## Your instructions
Answer with a number only, stating how many lines of the records hold the word "columns".
(Extracted records)
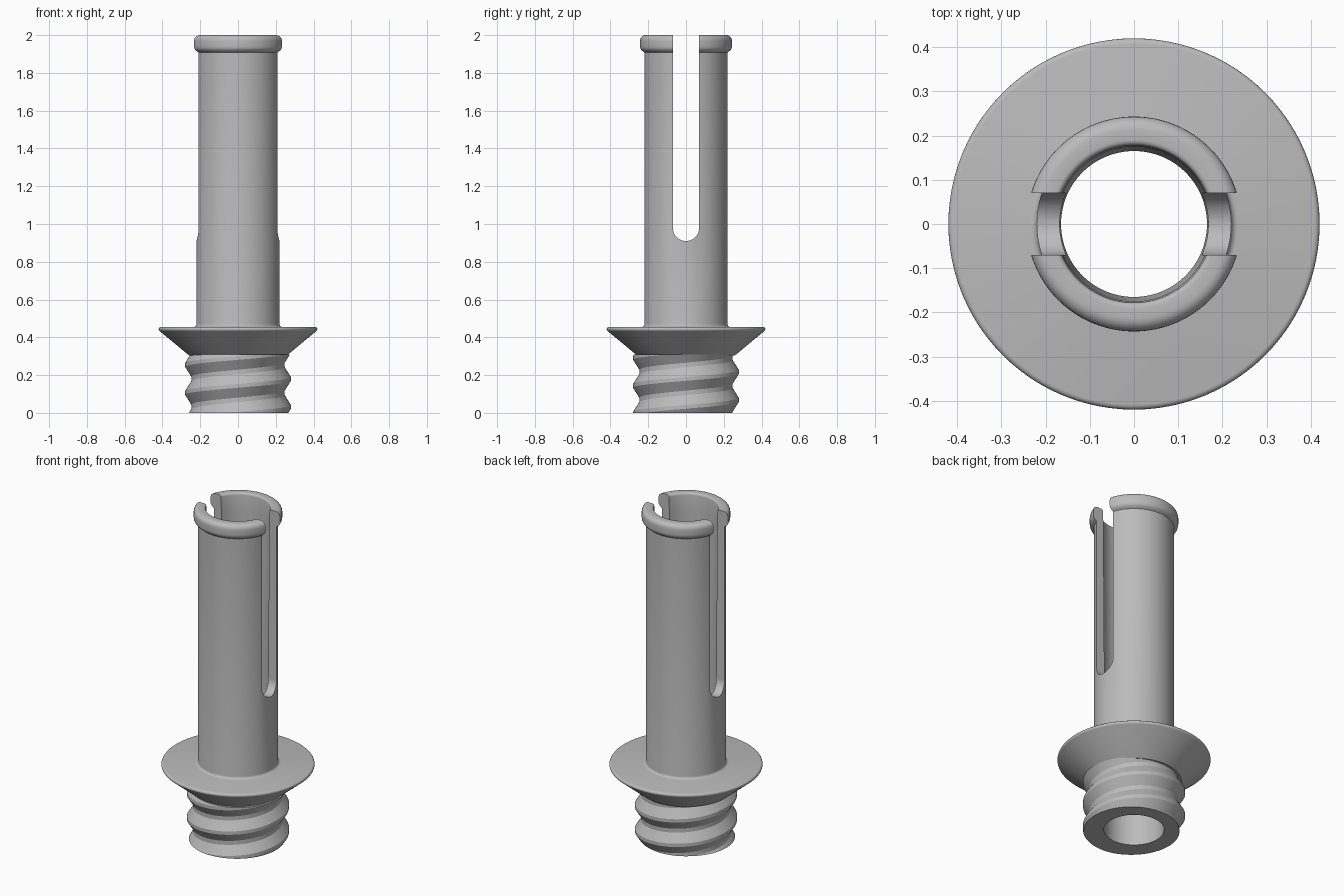
import bpy, bmesh
from math import sin, cos, pi, tau

if "Cube" in bpy.data.objects:
    bpy.data.objects.remove(bpy.data.objects["Cube"])

grey = bpy.data.materials.new("plain_grey")
grey.use_nodes = True
GREY = (0.5, 0.5, 0.5, 1)
grey.diffuse_color = GREY
grey.node_tree.nodes["Principled BSDF"].inputs["Base Color"].default_value = GREY

SEGS = 96


def finish(name, bm):
    bmesh.ops.remove_doubles(bm, verts=bm.verts, dist=0.0002)
    bmesh.ops.recalc_face_normals(bm, faces=bm.faces)
    mesh = bpy.data.meshes.new(name)
    bm.to_mesh(mesh)
    bm.free()
    mesh.materials.append(grey)
    ob = bpy.data.objects.new(name, mesh)
    bpy.context.collection.objects.link(ob)
    return ob


def skin(bm, columns, closed=False):
    """Join neighbouring columns of points with quads."""
    cols = [[bm.verts.new(p) for p in c] for c in columns]
    n = len(cols[0])
    for a, b in zip(cols, cols[1:]):
        for i in range(n if closed else n - 1):
            j = (i + 1) % n
            bm.faces.new((a[i], b[i], b[j], a[j]))


def select_only(ob):
    bpy.ops.object.select_all(action='DESELECT')
    ob.select_set(True)
    bpy.context.view_layer.objects.active = ob


def arc(r, z, rad, start, end, steps=6):
    """Points of a rounded corner in the lathe profile."""
    return [(r + rad * cos(start + (end - start) * i / steps),
             z + rad * sin(start + (end - start) * i / steps)) for i in range(steps + 1)]


# Hollow body: bore, rounded lip, tube, collar and threaded core in one lathe
profile = [(0.165, 0), (0.165, 0.45), (0.175, 1.9)]
profile += arc(0.19, 1.988, 0.012, pi, pi / 2, 4)
profile += arc(0.213, 1.97, 0.03, pi / 2, 0)
profile += arc(0.213, 1.94, 0.03, 0, -pi / 3, 4)
profile += [(0.22, 1.908)]
profile += arc(0.235, 0.47, 0.015, pi, 1.5 * pi, 4)
profile += arc(0.408, 0.443, 0.012, pi / 2, -pi / 3)
profile += [(0.26, 0.305), (0.24, 0.305), (0.24, 0)]
bm = bmesh.new()
skin(bm, [[(r * cos(a), r * sin(a), z) for r, z in profile]
          for a in (tau * s / SEGS for s in range(SEGS + 1))], closed=True)
body = finish("slotted_tube_with_collar", bm)

# Round-ended slot cut through both side walls
half = 0.07
outline = [(half, 2.2)] + arc(0, 0.98, half, 0, -pi, 20) + [(-half, 2.2)]
bm = bmesh.new()
face = bm.faces.new([bm.verts.new((-0.5, y, z)) for y, z in outline])
new = bmesh.ops.extrude_face_region(bm, geom=[face])["geom"]
bmesh.ops.translate(bm, vec=(1, 0, 0),
                    verts=[g for g in new if isinstance(g, bmesh.types.BMVert)])
cutter = finish("slot_cutter", bm)
cutter.hide_render = True
cut = body.modifiers.new("slot", 'BOOLEAN')
cut.operation = 'DIFFERENCE'
cut.solver = 'EXACT'
cut.object = cutter
select_only(body)
bpy.ops.object.modifier_apply(modifier=cut.name)
bpy.data.objects.remove(cutter)
bpy.ops.object.shade_smooth_by_angle(angle=0.6)

# Screw thread: a trapezoid ridge that climbs one pitch per turn
PITCH, TOP = 0.148, 0.31
RIDGE = [(0, 0.28), (0.02, 0.28), (0.072, 0.247), (0.096, 0.247), (PITCH, 0.28)]


def thread_radius(offset):
    t = offset % PITCH
    for (t0, r0), (t1, r1) in zip(RIDGE, RIDGE[1:]):
        if t <= t1:
            return r0 + (r1 - r0) * (t - t0) / (t1 - t0)
    return RIDGE[-1][1]


columns = []
for s in range(SEGS + 1):
    a = tau * s / SEGS
    lift = 0.022 + PITCH * s / SEGS
    col = [(0.24 * cos(a), 0.24 * sin(a), 0)]
    for turn in range(-2, 4):
        for t, _ in RIDGE[:-1]:
            z = min(max(lift + turn * PITCH + t, 0), TOP)
            r = thread_radius(z - lift + 1e-7)
            col.append((r * cos(a), r * sin(a), z))
    col.append((0.24 * cos(a), 0.24 * sin(a), TOP))
    columns.append(col)
bm = bmesh.new()
skin(bm, columns)
bmesh.ops.dissolve_degenerate(bm, dist=0.0001, edges=bm.edges)
thread = finish("screw_thread", bm)
select_only(thread)
bpy.ops.object.shade_smooth_by_angle(angle=0.4)
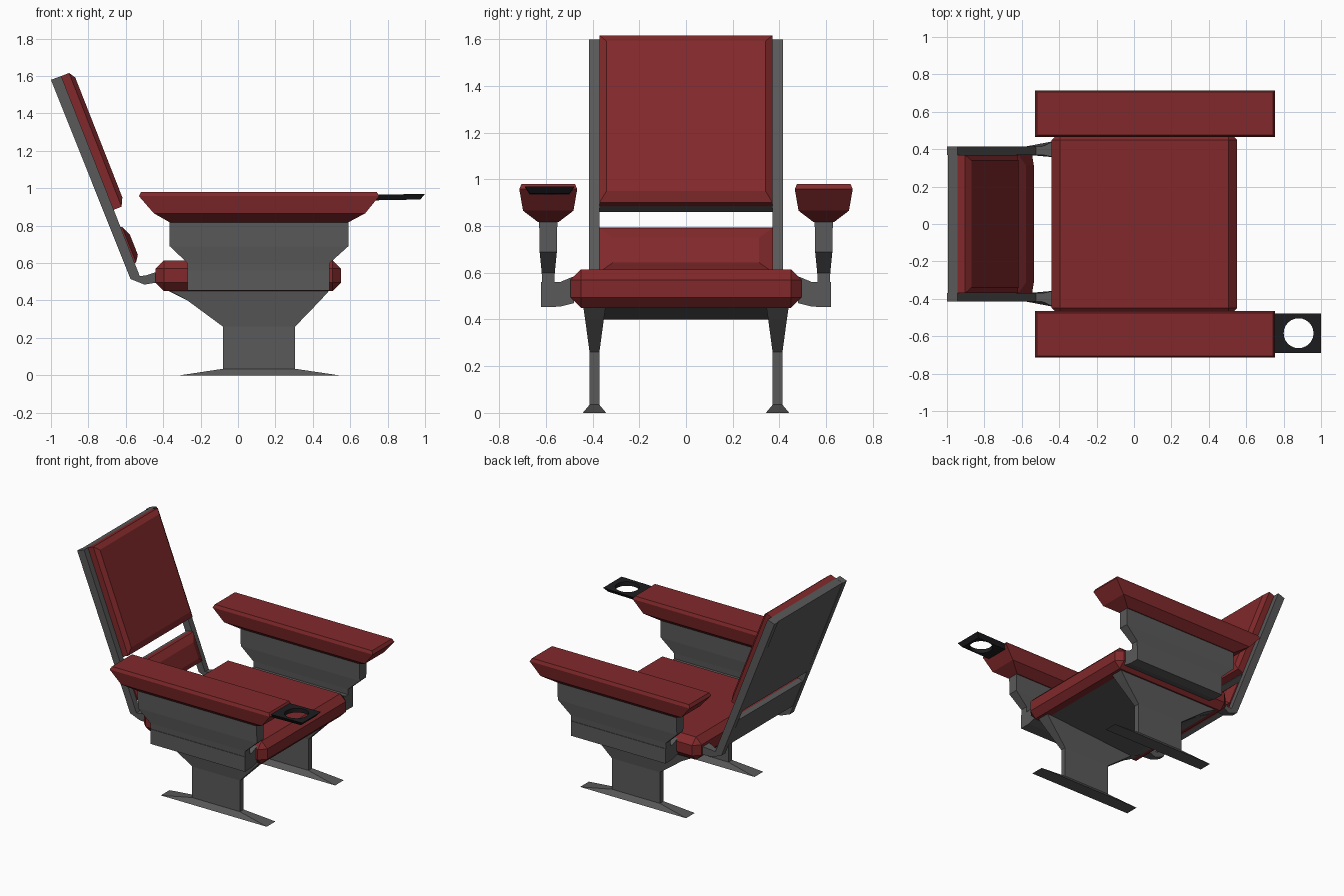
import bpy, bmesh
from mathutils import Vector

if "Cube" in bpy.data.objects:
    bpy.data.objects.remove(bpy.data.objects["Cube"])


def material(name, rgb):
    m = bpy.data.materials.new(name)
    m.diffuse_color = (*rgb, 1)
    m.use_nodes = True
    m.node_tree.nodes["Principled BSDF"].inputs["Base Color"].default_value = m.diffuse_color
    return m


RED = material("red_leather", (0.22, 0.022, 0.024))
GREY = material("dark_metal", (0.1, 0.1, 0.1))
BLACK = material("black_plastic", (0.012, 0.012, 0.014))


def loft(name, rings, mat):
    """Join rings of equal point count and cap both ends."""
    bm = bmesh.new()
    vs = [[bm.verts.new(p) for p in r] for r in rings]
    n = len(vs[0])
    for a, b in zip(vs, vs[1:]):
        for i in range(n):
            j = (i + 1) % n
            bm.faces.new((a[i], a[j], b[j], b[i]))
    bm.faces.new(vs[0][::-1])
    bm.faces.new(vs[-1])
    bmesh.ops.recalc_face_normals(bm, faces=bm.faces)
    me = bpy.data.meshes.new(name)
    bm.to_mesh(me)
    bm.free()
    ob = bpy.data.objects.new(name, me)
    bpy.context.collection.objects.link(ob)
    me.materials.append(mat)
    return ob


def rect(x0, x1, y0, y1, z):
    return [(x0, y0, z), (x1, y0, z), (x1, y1, z), (x0, y1, z)]


def prism(name, profile, y0, y1, mat):
    return loft(name, [[(x, y, z) for x, z in profile] for y in (y0, y1)], mat)


# Seat cushion with chamfered edges
seat = loft("seat_cushion", [rect(-0.44, 0.55, -0.495, 0.495, z) for z in (0.45, 0.615)], RED)
bv = seat.modifiers.new("chamfer", "BEVEL")
bv.width, bv.segments = 0.045, 1

# Wedge pan under the seat
prism("seat_pan", [(-0.38, 0.455), (-0.27, 0.40), (0.45, 0.45), (0.45, 0.455)], -0.36, 0.36, GREY)

# Reclined back: z-axis position on the front line of the frame, plus offset outward
SLOPE = 0.3925
N = Vector((0.931, 0, 0.365))
DOWN = Vector((0.365, 0, -0.931))


def on_back(z, off):
    return Vector((-0.945 + (1.6 - z) * SLOPE, 0, z)) + N * off


def back_ring(z_top, z_bot, half, off, inset_top=0.0, inset_bot=0.0, inset_side=0.0):
    t = on_back(z_top, off) + DOWN * inset_top
    b = on_back(z_bot, off) - DOWN * inset_bot
    y = Vector((0, half - inset_side, 0))
    return [t - y, t + y, b + y, b - y]


loft("back_panel", [back_ring(1.6, 0.88, 0.377, o) for o in (-0.054, 0)], GREY)
loft("lower_back_panel", [back_ring(0.80, 0.60, 0.377, o) for o in (-0.05, -0.015)], GREY)
loft("back_cushion", [back_ring(1.6, 0.885, 0.37, 0), back_ring(1.6, 0.885, 0.37, 0.045),
                      back_ring(1.6, 0.885, 0.37, 0.067, 0.035, 0.045, 0.03)], RED)
loft("lumbar_cushion", [back_ring(0.80, 0.60, 0.372, -0.015), back_ring(0.79, 0.60, 0.372, 0.008),
                        back_ring(0.79, 0.60, 0.372, 0.032, 0.055, 0.035, 0.06)], RED)

RAIL = [(-1.0, 1.58), (-0.575, 0.515), (-0.50, 0.485), (-0.43, 0.497),
        (-0.43, 0.555), (-0.49, 0.535), (-0.525, 0.53), (-0.945, 1.6)]

for s, side in ((-1, "right"), (1, "left")):
    # Back rail, flaring where it meets the seat
    rail = prism("back_rail_" + side, RAIL, s * 0.37, s * 0.415, GREY)
    for v in rail.data.vertices:
        if v.co.x > -0.45:
            v.co.y = s * (0.40 + (abs(v.co.y) - 0.3925) * 1.9)

    # Foot and leg, flaring up to the seat
    yr = lambda x0, x1, c, h, z: rect(x0, x1, s * c - h, s * c + h, z)
    loft("foot_and_leg_" + side, [
        yr(-0.31, 0.54, 0.392, 0.05, 0), yr(-0.08, 0.305, 0.392, 0.021, 0.035),
        yr(-0.08, 0.305, 0.392, 0.021, 0.26), yr(-0.27, 0.44, 0.392, 0.04, 0.40),
        yr(-0.37, 0.49, 0.392, 0.048, 0.455)], GREY)

    # Bracket from the seat side out to the arm
    sec = [(0.48, 0.585), (0.54, 0.56), (0.62, 0.56), (0.62, 0.453), (0.54, 0.455), (0.48, 0.47)]
    loft("arm_bracket_" + side, [[(x, s * y, z) for y, z in sec] for x in (-0.27, 0.49)], GREY)

    # Arm support widening upward
    loft("arm_support_" + side, [
        yr(-0.27, 0.49, 0.59, 0.026, 0.555), yr(-0.27, 0.49, 0.59, 0.028, 0.60),
        yr(-0.365, 0.59, 0.59, 0.037, 0.69), yr(-0.365, 0.59, 0.59, 0.039, 0.825)], GREY)

    # Armrest pad
    loft("armrest_" + side, [
        yr(-0.365, 0.59, 0.59, 0.045, 0.818), yr(-0.45, 0.68, 0.59, 0.108, 0.866),
        yr(-0.53, 0.755, 0.59, 0.124, 0.958), yr(-0.518, 0.742, 0.59, 0.115, 0.98)], RED)

# Cup holder plate with a round hole, on one arm only
cup = loft("cup_holder", [
    [(0.70, -0.67, 0.935), (0.975, -0.67, 0.94), (0.975, -0.50, 0.94), (0.70, -0.50, 0.935)],
    [(0.70, -0.69, 0.965), (1.0, -0.69, 0.97), (1.0, -0.478, 0.97), (0.70, -0.478, 0.965)]], BLACK)
bpy.ops.mesh.primitive_cylinder_add(vertices=24, radius=0.08, depth=0.2, location=(0.88, -0.584, 0.95))
cutter = bpy.context.object
cutter.name = "cup_hole_cutter"
cutter.hide_render = True
cutter.hide_viewport = True
cutter.data.materials.append(BLACK)
hole = cup.modifiers.new("hole", "BOOLEAN")
hole.operation, hole.object, hole.solver = "DIFFERENCE", cutter, "EXACT"
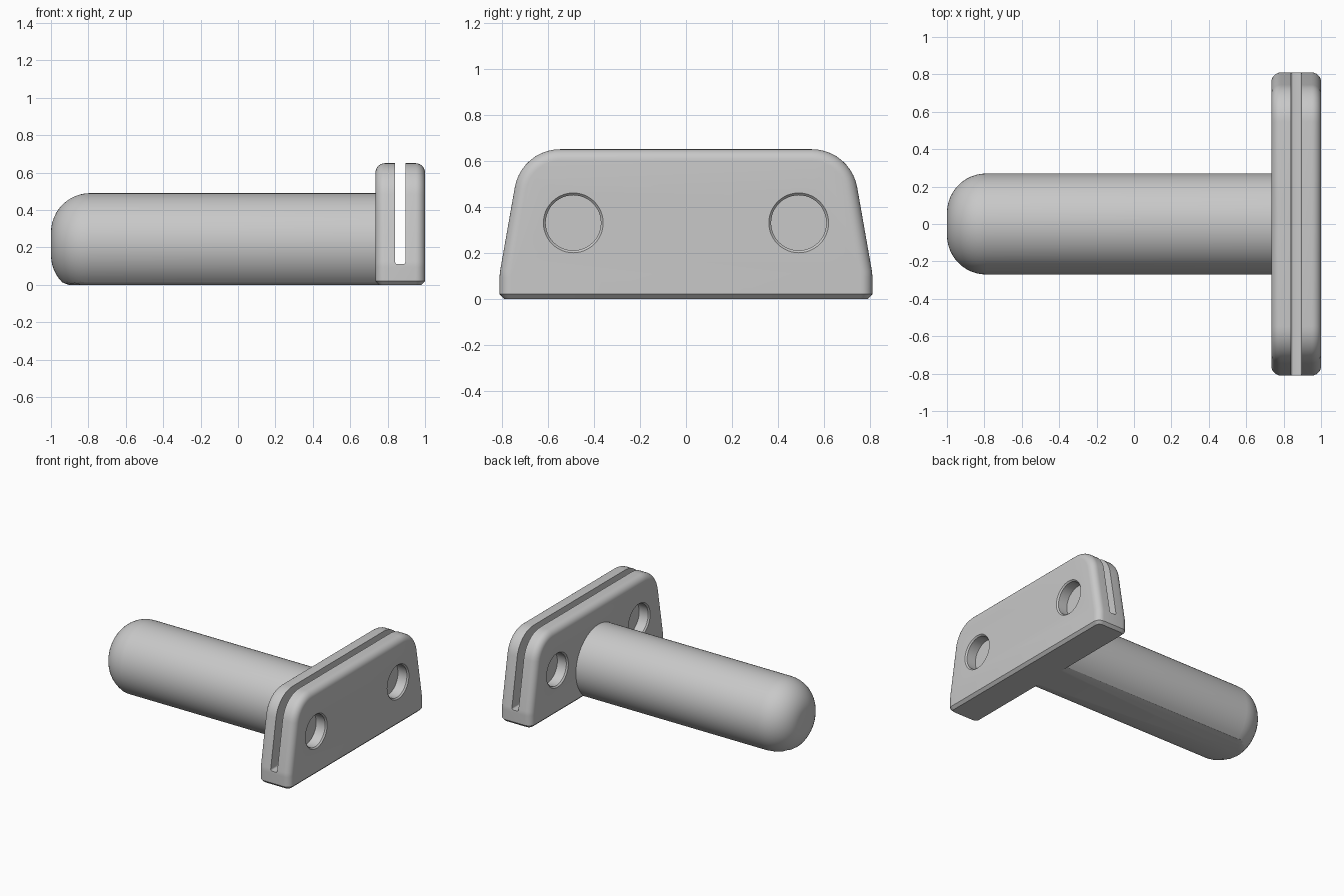
import bpy, bmesh, math
from mathutils import Vector

cube = bpy.data.objects.get("Cube")
if cube:
    bpy.data.objects.remove(cube, do_unlink=True)

grey = bpy.data.materials.new("light grey")
grey.use_nodes = True
grey.diffuse_color = (0.58, 0.58, 0.58, 1)
grey.node_tree.nodes["Principled BSDF"].inputs["Base Color"].default_value = grey.diffuse_color


def make_object(name, bm):
    bmesh.ops.recalc_face_normals(bm, faces=bm.faces)
    mesh = bpy.data.meshes.new(name)
    bm.to_mesh(mesh)
    bm.free()
    mesh.materials.append(grey)
    obj = bpy.data.objects.new(name, mesh)
    bpy.context.collection.objects.link(obj)
    return obj


def activate(obj):
    bpy.ops.object.select_all(action="DESELECT")
    obj.select_set(True)
    bpy.context.view_layer.objects.active = obj


def fillet(a, corner, b, radius, steps=10):
    """Points of an arc rounding the corner between a and b."""
    u, v = (a - corner).normalized(), (b - corner).normalized()
    half = u.angle(v) / 2
    centre = corner + (u + v).normalized() * radius / math.sin(half)
    tangent = radius / math.tan(half)
    start = (corner + u * tangent - centre).normalized()
    end = (corner + v * tangent - centre).normalized()
    return [centre + radius * start.slerp(end, i / steps) for i in range(steps + 1)]


def flatten_base(bm, chamfer):
    """Cut the part flat at z = 0 and chamfer the new rim."""
    geom = bm.verts[:] + bm.edges[:] + bm.faces[:]
    bmesh.ops.bisect_plane(bm, geom=geom, plane_co=(0, 0, 0), plane_no=(0, 0, 1),
                           clear_inner=True)
    rim = [e for e in bm.edges if e.is_boundary]
    bmesh.ops.contextual_create(bm, geom=rim)
    rim = [e for e in bm.edges if all(abs(v.co.z) < 1e-5 for v in e.verts)]
    bmesh.ops.bevel(bm, geom=rim, offset=chamfer, segments=1, affect="EDGES",
                    clamp_overlap=False)


def cut(target, cutter):
    cutter.hide_render = True
    mod = target.modifiers.new("cut", "BOOLEAN")
    mod.operation, mod.solver, mod.object = "DIFFERENCE", "EXACT", cutter
    activate(target)
    bpy.ops.object.modifier_apply(modifier=mod.name)
    bpy.data.objects.remove(cutter, do_unlink=True)


# Handle: round bar with a filleted tip and a flat underside
radius, axis_z, tip = 0.27, 0.22, 0.21
bm = bmesh.new()
path = [Vector((-1, 0, 0))]
for i in range(13):
    t = math.pi / 2 * i / 12
    path.append(Vector((-1 + tip - tip * math.cos(t), 0, radius - tip + tip * math.sin(t))))
path += [Vector((0.78, 0, radius)), Vector((0.78, 0, 0))]
verts = [bm.verts.new(p) for p in path]
edges = [bm.edges.new(pair) for pair in zip(verts, verts[1:])]
bmesh.ops.spin(bm, geom=verts + edges, cent=(0, 0, 0), axis=(1, 0, 0),
               angle=math.tau, steps=64)
bmesh.ops.remove_doubles(bm, verts=bm.verts, dist=1e-4)
bmesh.ops.translate(bm, verts=bm.verts, vec=(0, 0, axis_z))
flatten_base(bm, 0.02)
handle = make_object("handle", bm)

# Cross plate: tapered outline with rounded shoulders and rims
left, right = 0.735, 1.0
foot, hip = Vector((0.81, -0.3)), Vector((0.81, 0.11))
shoulder, crown = Vector((0.715, 0.65)), Vector((0, 0.65))
side = [foot] + fillet(foot, hip, shoulder, 0.2, 4) + fillet(hip, shoulder, crown, 0.2)
outline = side + [Vector((-p.x, p.y)) for p in reversed(side)]
bm = bmesh.new()
face = bm.faces.new([bm.verts.new((left, p.x, p.y)) for p in outline])
new = bmesh.ops.extrude_face_region(bm, geom=[face])["geom"]
bmesh.ops.translate(bm, verts=[g for g in new if isinstance(g, bmesh.types.BMVert)],
                    vec=(right - left, 0, 0))
bmesh.ops.recalc_face_normals(bm, faces=bm.faces)
rims = [e for e in bm.edges if abs(e.verts[0].co.x - e.verts[1].co.x) < 1e-5]
bmesh.ops.bevel(bm, geom=rims, offset=0.05, segments=7, profile=0.5,
                affect="EDGES", clamp_overlap=False)
flatten_base(bm, 0.02)
plate = make_object("cross_plate", bm)

# Slot running the whole width of the plate
bm = bmesh.new()
bmesh.ops.create_cube(bm, size=1)
bmesh.ops.scale(bm, vec=(0.055, 3, 1), verts=bm.verts)
bmesh.ops.translate(bm, vec=(0.8675, 0, 0.61), verts=bm.verts)
low = [e for e in bm.edges if all(v.co.z < 0.2 for v in e.verts)
       and abs(e.verts[0].co.y - e.verts[1].co.y) > 1]
bmesh.ops.bevel(bm, geom=low, offset=0.012, segments=4, profile=0.5, affect="EDGES")
cut(plate, make_object("slot_cutter", bm))

# Blind round recesses with chamfered mouths, two on each face
depth, sides = 0.085, 48
for mouth, inward in ((right, -1), (left, 1)):
    for y in (-0.49, 0.49):
        bm = bmesh.new()
        rings = []
        for d, r in ((-0.05, 0.13), (0, 0.13), (0.01, 0.12), (depth, 0.12)):
            ring = [bm.verts.new((mouth + inward * d, y + r * math.cos(a), 0.33 + r * math.sin(a)))
                    for a in (math.tau * i / sides for i in range(sides))]
            rings.append(ring)
        for a, b in zip(rings, rings[1:]):
            for i in range(sides):
                j = (i + 1) % sides
                bm.faces.new((a[i], a[j], b[j], b[i]))
        bm.faces.new(rings[0])
        bm.faces.new(rings[-1])
        cut(plate, make_object("recess_cutter", bm))

for obj in (handle, plate):
    activate(obj)
    bpy.ops.object.shade_smooth_by_angle(angle=math.radians(35))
(End Extracted records)
## Answer space
6